(Work required): With pictures excluded, output exactly the lines that run from the first line of the data below through the line containing "bmesh.ops.translate(bm, verts=verts, vec=Vector(direction))".

Saved data entries:

....

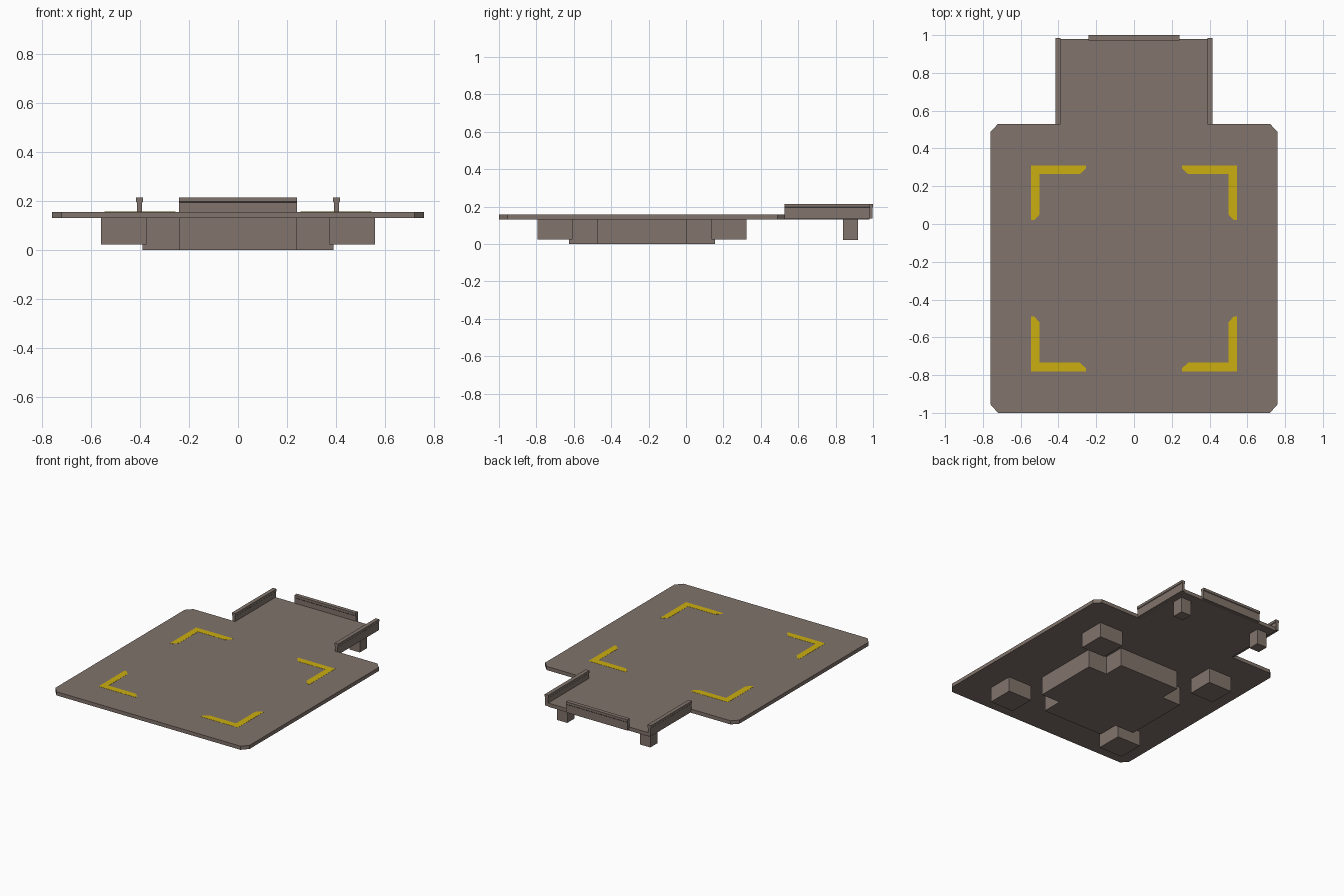
import bpy, bmesh
from mathutils import Vector

if "Cube" in bpy.data.objects:
    bpy.data.objects.remove(bpy.data.objects["Cube"])


def material(name, rgb):
    m = bpy.data.materials.new(name)
    m.diffuse_color = (*rgb, 1)
    m.use_nodes = True
    m.node_tree.nodes["Principled BSDF"].inputs["Base Color"].default_value = m.diffuse_color
    return m


METAL = material("warm grey metal", (0.22, 0.173, 0.15))
YELLOW = material("yellow paint", (0.60, 0.42, 0.005))
CY = -0.235            # centre of the main pad in y
BOTTOM, TOP = 0.131, 0.157


def extrude(name, points, direction, mat=METAL):
    """Solid made from a closed 3D outline swept along a direction."""
    bm = bmesh.new()
    face = bm.faces.new([bm.verts.new(p) for p in points])
    new = bmesh.ops.extrude_face_region(bm, geom=[face])["geom"]
    verts = [v for v in new if isinstance(v, bmesh.types.BMVert)]
    bmesh.ops.translate(bm, verts=verts, vec=Vector(direction))
    bmesh.ops.recalc_face_normals(bm, faces=bm.faces)
    mesh = bpy.data.meshes.new(name)
    bm.to_mesh(mesh)
    bm.free()
    mesh.materials.append(mat)
    obj = bpy.data.objects.new(name, mesh)
    bpy.context.collection.objects.link(obj)
    return obj


def slab(name, outline, z0, z1, mat=METAL):
    return extrude(name, [(x, y, z0) for x, y in outline], (0, 0, z1 - z0), mat)


def block(name, x, y, w, d, z0, z1):
    w, d = w / 2, d / 2
    return slab(name, [(x - w, y - d), (x + w, y - d), (x + w, y + d), (x - w, y + d)], z0, z1)


# Deck: chamfered pad with a narrower tongue at the back
half = [(0.72, -1), (0.76, -0.955), (0.76, 0.488), (0.72, 0.53), (0.393, 0.53), (0.393, 0.98)]
slab("deck", half + [(-x, y) for x, y in reversed(half)], BOTTOM, TOP)

# Cross-shaped core under the pad
a, b = 0.24, 0.39
core = [(b, -a), (b, a), (a, a), (a, b), (-a, b), (-a, a),
        (-b, a), (-b, -a), (-a, -a), (-a, -b), (a, -b), (a, -a)]
slab("core", [(x, y + CY) for x, y in core], 0, BOTTOM)

# Corner feet and painted corner brackets
bracket = [(0.545, 0.545), (0.255, 0.545), (0.255, 0.528), (0.287, 0.499),
           (0.499, 0.499), (0.499, 0.287), (0.528, 0.255), (0.545, 0.255)]
for sx in (-1, 1):
    for sy in (-1, 1):
        block("corner_foot", sx * 0.466, CY + sy * 0.466, 0.187, 0.187, 0.024, BOTTOM)
        slab("corner_mark", [(sx * x, CY + sy * y) for x, y in bracket], TOP - 0.002, TOP + 0.001, YELLOW)

# Rails around the tongue: thin wall with a slightly wider cap (offset, height)
rail = [(-0.010, 0.137), (0.010, 0.137), (0.010, 0.194), (0.014, 0.198),
        (0.014, 0.215), (-0.014, 0.215), (-0.014, 0.198), (-0.010, 0.194)]
for sx in (-1, 1):
    extrude("side_rail", [(sx * (0.402 + u), 0.526, z) for u, z in rail], (0, 0.459, 0))
    block("tongue_leg", sx * 0.325, 0.88, 0.08, 0.08, 0.022, BOTTOM)
extrude("back_rail", [(-0.24, 0.986 + u, z) for u, z in rail], (0.48, 0, 0))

....

(Solution below):
import bpy, bmesh
from mathutils import Vector

if "Cube" in bpy.data.objects:
    bpy.data.objects.remove(bpy.data.objects["Cube"])


def material(name, rgb):
    m = bpy.data.materials.new(name)
    m.diffuse_color = (*rgb, 1)
    m.use_nodes = True
    m.node_tree.nodes["Principled BSDF"].inputs["Base Color"].default_value = m.diffuse_color
    return m


METAL = material("warm grey metal", (0.22, 0.173, 0.15))
YELLOW = material("yellow paint", (0.60, 0.42, 0.005))
CY = -0.235            # centre of the main pad in y
BOTTOM, TOP = 0.131, 0.157


def extrude(name, points, direction, mat=METAL):
    """Solid made from a closed 3D outline swept along a direction."""
    bm = bmesh.new()
    face = bm.faces.new([bm.verts.new(p) for p in points])
    new = bmesh.ops.extrude_face_region(bm, geom=[face])["geom"]
    verts = [v for v in new if isinstance(v, bmesh.types.BMVert)]
    bmesh.ops.translate(bm, verts=verts, vec=Vector(direction))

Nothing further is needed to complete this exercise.